Walking through the tin shacks I understood helplessness as I never had before. There was no government support, no food bank down the street. Unless someone stepped into these people's lives with a helping hand, they would stay trapped in poverty.

Something shifted in my heart that day. I had always been committed to missions and evangelism in an academic way. Sadly, however, there was always this secret part of me that thought people could ... no they should ... help themselves.

This experience changed my motivation to reach out. Rather than simple obedience, urgency gripped me. I was starting to understand Jesus' compassion. Was this what He felt like? The disciple Matthew captured Jesus' heart with these words: "When he saw the crowds, he had compassion on them, because they were harassed and helpless, like sheep without a shepherd" (Matthew 9:36 NIV).

Jesus saw the helplessness of those He loved. Standing on a dirt street just south of the equator I got it. The helpless cannot help themselves. Just as the lost cannot find their way back on their own. They need someone to step in to their despair, into their darkness, and bring hope and help.

My heart burned with a new understanding.

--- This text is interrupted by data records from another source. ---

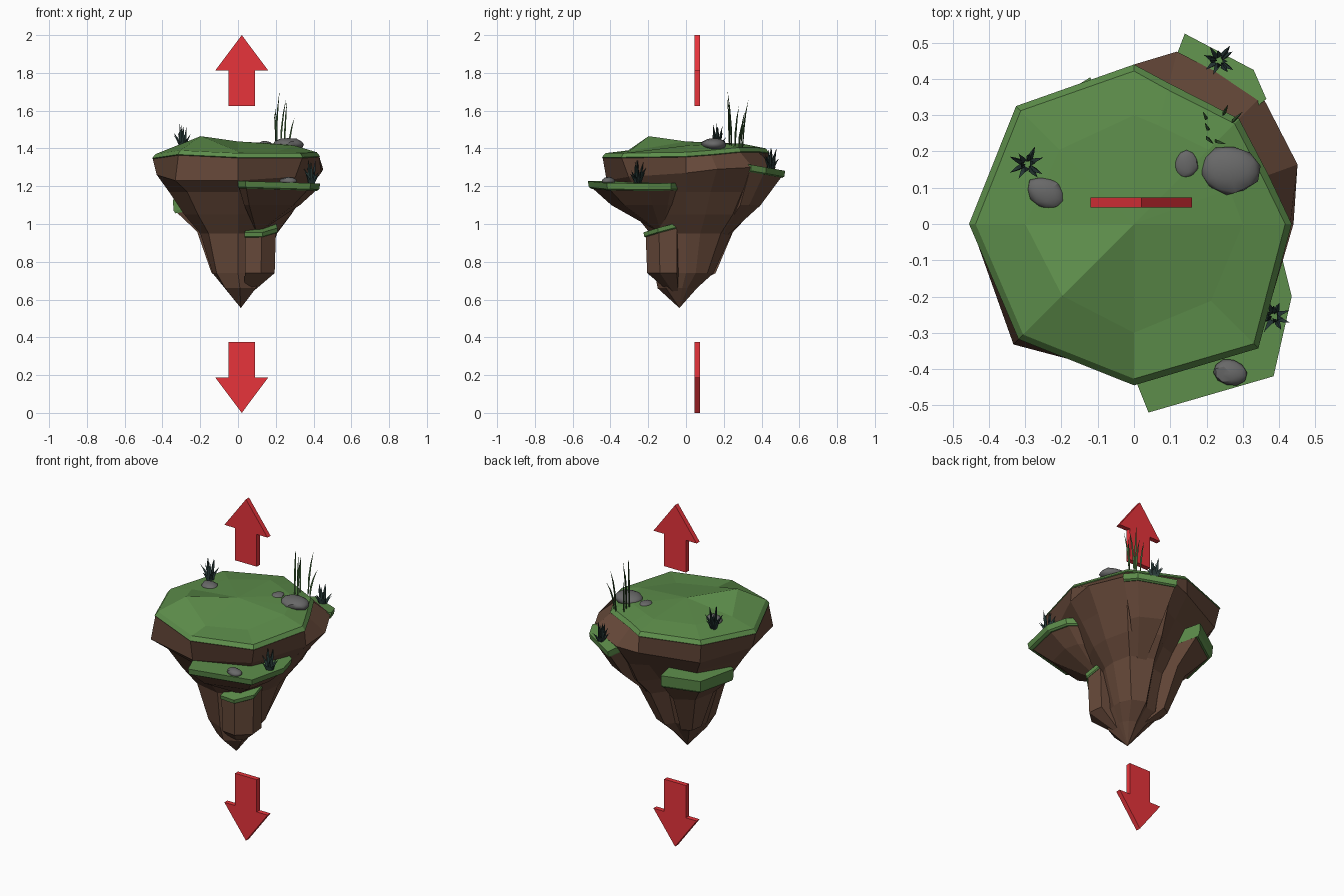
import bpy, bmesh, random
from math import radians, cos, sin, tau
from mathutils import Vector

random.seed(4)
if "Cube" in bpy.data.objects:
    bpy.data.objects.remove(bpy.data.objects["Cube"])


def material(name, rgb):
    m = bpy.data.materials.new(name)
    m.use_nodes = True
    m.diffuse_color = (*rgb, 1)
    m.node_tree.nodes["Principled BSDF"].inputs["Base Color"].default_value = (*rgb, 1)
    return m


GRASS = material("grass green", (.11, .27, .07))
DIRT = material("dirt brown", (.135, .067, .042))
STONE = material("stone grey", (.14, .14, .14))
DARK = material("dark leaf green", (.022, .045, .042))
REED = material("reed green", (.052, .13, .04))
RED = material("arrow red", (.8, .034, .044))


def finish(name, bm, mat):
    bmesh.ops.recalc_face_normals(bm, faces=bm.faces)
    mesh = bpy.data.meshes.new(name)
    bm.to_mesh(mesh)
    bm.free()
    mesh.materials.append(mat)
    obj = bpy.data.objects.new(name, mesh)
    bpy.context.collection.objects.link(obj)
    return obj


def loft(bm, rings, tip=None):
    """Skin a stack of rings; cap the start, and cap or point the end."""
    loops = [[bm.verts.new(p) for p in ring] for ring in rings]
    n = len(loops[0])
    for a, b in zip(loops, loops[1:]):
        for i in range(n):
            j = (i + 1) % n
            bm.faces.new((a[i], a[j], b[j], b[i]))
    bm.faces.new(loops[0])
    if tip is None:
        bm.faces.new(loops[-1])
    else:
        top = bm.verts.new(tip)
        for i in range(n):
            bm.faces.new((loops[-1][i], loops[-1][(i + 1) % n], top))


# Island: rings are radii and heights at these bearings
BEARINGS = [0, 20, 45, 76, 90, 135, 180, 225, 270, 315]


def ring(radii, heights, shrink=0, drop=0, shift=(0, 0)):
    if not isinstance(heights, list):
        heights = [heights] * len(radii)
    return [((r - shrink) * cos(radians(a)) + shift[0],
             (r - shrink) * sin(radians(a)) + shift[1], z - drop)
            for a, r, z in zip(BEARINGS, radii, heights)]


rim_r = [.435, .395, .41, .40, .44, .46, .455, .45, .445, .485]
rim_z = [1.38, 1.39, 1.405, 1.405, 1.40, 1.39, 1.37, 1.39, 1.375, 1.375]
hill_r = [.3, .28, .29, .28, .3, .29, .3, .28, .3, .3]
hill_z = [1.415, 1.42, 1.425, 1.425, 1.425, 1.41, 1.405, 1.465, 1.385, 1.385]

bm = bmesh.new()
loft(bm, [ring(rim_r, rim_z, .01, .028), ring(rim_r, rim_z, 0, .022),
          ring(rim_r, rim_z, .018), ring(hill_r, hill_z)], (0, 0, 1.437))
finish("island_turf", bm, GRASS)

bm = bmesh.new()
loft(bm, [
    ring(rim_r, rim_z, .004, .026),
    ring([.44, .48, .5, .49, .44, .43, .43, .47, .42, .43],
         [1.27, 1.29, 1.30, 1.30, 1.28, 1.25, 1.26, 1.23, 1.23, 1.25]),
    ring([.36, .38, .42, .40, .34, .35, .365, .38, .36, .36], 1.17),
    ring([.28, .30, .35, .34, .24, .26, .285, .30, .27, .26], 1.05),
    ring([.20, .22, .26, .25, .16, .19, .2, .22, .19, .18], .95),
    ring([.14, .15, .16, .15, .10, .12, .135, .16, .165, .16], .74),
    ring([.08, .08, .08, .08, .06, .07, .08, .11, .13, .12], .66, shift=(.01, -.02)),
], (.015, -.035, .555))
finish("island_dirt", bm, DIRT)


# Ledges: a tilted turf slab with a rock wedge narrowing to a point inside the island
def ledge(name, outline, z, thick, root, tilt, steps, end):
    root = Vector(root)
    tilt = Vector(tilt)

    def flat(scale, height):
        return [(*(root + (Vector(p) - root) * scale), height) for p in outline]

    def tilted(scale, height):
        return [(x, y, h + tilt.dot(Vector((x, y)) - root)) for x, y, h in flat(scale, height)]

    bm = bmesh.new()
    loft(bm, [tilted(.95, z - thick), tilted(.985, z - thick * .8), tilted(1, z)])
    finish(name + "_turf", bm, GRASS)
    bm = bmesh.new()
    loft(bm, [tilted(.94, z - thick * .9)] + [flat(s, h) for s, h in steps], end)
    finish(name + "_rock", bm, DIRT)


ledge("front_ledge", [(.04, -.52), (.385, -.42), (.435, -.2), (.405, -.08), (.28, .02),
                      (.1, -.15), (0, -.42)],
      1.225, .04, (.1, -.13), (-.03, .0), [(.68, 1.1)], (.1, -.13, .95))
ledge("back_ledge", [(.14, .525), (.33, .425), (.365, .345), (.25, .25), (.1, .42)],
      1.34, .04, (.12, .2), (0, -.18), [(.6, 1.1)], (.08, .12, .85))
ledge("side_ledge", [(-.12, .405), (-.30, .295), (-.345, .05), (-.2, 0), (-.08, .2)],
      1.175, .075, (-.06, .06), (.16, 0), [(.55, .96), (.28, .74)], (-.02, 0, .66))
ledge("low_ledge", [(.035, -.215), (.13, -.225), (.21, -.15), (.2, -.05), (.05, -.03)],
      1.005, .028, (.05, -.03), (.04, .27), [(.9, .74)], (.03, -.04, .6))


# Stones: squashed, slightly uneven spheres
def stone(name, centre, size, turn):
    bm = bmesh.new()
    bmesh.ops.create_icosphere(bm, subdivisions=2, radius=1)
    for v in bm.verts:
        v.co *= random.uniform(.92, 1.06)
    obj = finish(name, bm, STONE)
    obj.location, obj.scale = centre, size
    obj.rotation_euler.z = radians(turn)
    bpy.context.view_layer.objects.active = obj
    obj.select_set(True)
    bpy.ops.object.shade_smooth_by_angle(angle=radians(35))
    obj.select_set(False)


stone("large_stone", (.265, .15, 1.42), (.083, .068, .036), -8)
stone("small_stone", (.145, .165, 1.425), (.033, .04, .015), 0)
stone("left_stone", (-.242, .085, 1.405), (.057, .042, .025), -25)
stone("ledge_stone", (.265, -.41, 1.227), (.046, .036, .022), -15)


# Plants: three-sided blades that swell, bend and end in a point
def blade(bm, base, tip, width):
    base, tip = Vector(base), Vector(tip)
    rings = []
    for t, w in ((0, .5), (.35, 1), (.7, .7)):
        c = base.lerp(tip, t)
        c.xy = base.xy.lerp(tip.xy, t * t)
        rings.append([c + Vector((cos(k * tau / 3), sin(k * tau / 3), 0)) * width * w
                      for k in range(3)])
    loft(bm, rings, tip)


def tuft(name, x, y, z, height, count=12):
    bm = bmesh.new()
    for i in range(count):
        a = i * tau / count + random.uniform(-.2, .2)
        tall = i % 3 == 0
        lean = random.uniform(.01, .03) if tall else random.uniform(.035, .055)
        rise = height * (random.uniform(.85, 1) if tall else random.uniform(.4, .7))
        blade(bm, (x + cos(a) * .012, y + sin(a) * .012, z),
              (x + cos(a) * lean, y + sin(a) * lean, z + rise), .009)
    finish(name, bm, DARK)


tuft("left_tuft", -.295, .165, 1.39, .15)
tuft("ledge_tuft", .385, -.255, 1.205, .14)
tuft("back_tuft", .235, .45, 1.28, .13)

bm = bmesh.new()
for x, y, dx, dy, h in ((.20, .24, .02, -.02, .3), (.2, .29, -.01, .02, .19),
                        (.225, .23, .03, -.01, .26), (.245, .3, .015, .03, .25),
                        (.27, .28, .03, .03, .16), (.205, .26, -.01, .02, .22)):
    blade(bm, (x, y, 1.405), (x + dx, y + dy, 1.405 + h), .006)
finish("tall_reeds", bm, REED)

# Arrows: half outline mirrored across the centre line, then flipped for the lower one
HALF = [(.07, 1.624), (.07, 1.813), (.14, 1.813)]
SHAPE = HALF + [(0, 2)] + [(-x, z) for x, z in reversed(HALF)]
for name, flip in (("up_arrow", False), ("down_arrow", True)):
    bm = bmesh.new()
    loft(bm, [[(x + .02, y, 2 - z if flip else z) for x, z in SHAPE] for y in (.045, .073)])
    finish(name, bm, RED)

It's not just those broken under the weight of poverty and injustice that Jesus cares about - although He loves them desperately. He cares about all who feel helpless. Like the divorced woman who wonders if anyone will ever love her again. Or the man who can't find a job. And the teenager looking for approval and acceptance in all the wrong places.

These are the lost and helpless living on my street. And they need to hear about the hope that only Jesus can bring.

Jesus gave His disciples an important command before He returned to heaven. He said, "Therefore go and make disciples of all nations, baptizing them in the name of the Father and of the Son and of the Holy Spirit, and teaching them to obey everything I have commanded you. And surely I am with you always, to the very end of the age." (Matthew 28:19-20 NIV)

If I close my eyes I can see myself on another dirt road filled with the smell of animals and cooking, and I see Jesus' eyes of compassion staring at me. "Glynnis," He says. "Listen carefully. I'm going back to My Father, and I need you to go to those who are helpless. They don't all look the same, so don't make any assumptions. And you don't have to go everywhere, because I'm going to tell your sisters and brothers the same thing. But I want you to go where I send you."

This command isn't just another Bible verse now. It doesn't go on my to-do list. It's been engraved on my heart. Now I get it.

Dear Lord, forgive me for my lack of mercy. Help me to see the helpless, lost and hurting all around me. I want to have Your heart of compassion, and be willing to go where You send me. In Jesus' Name, Amen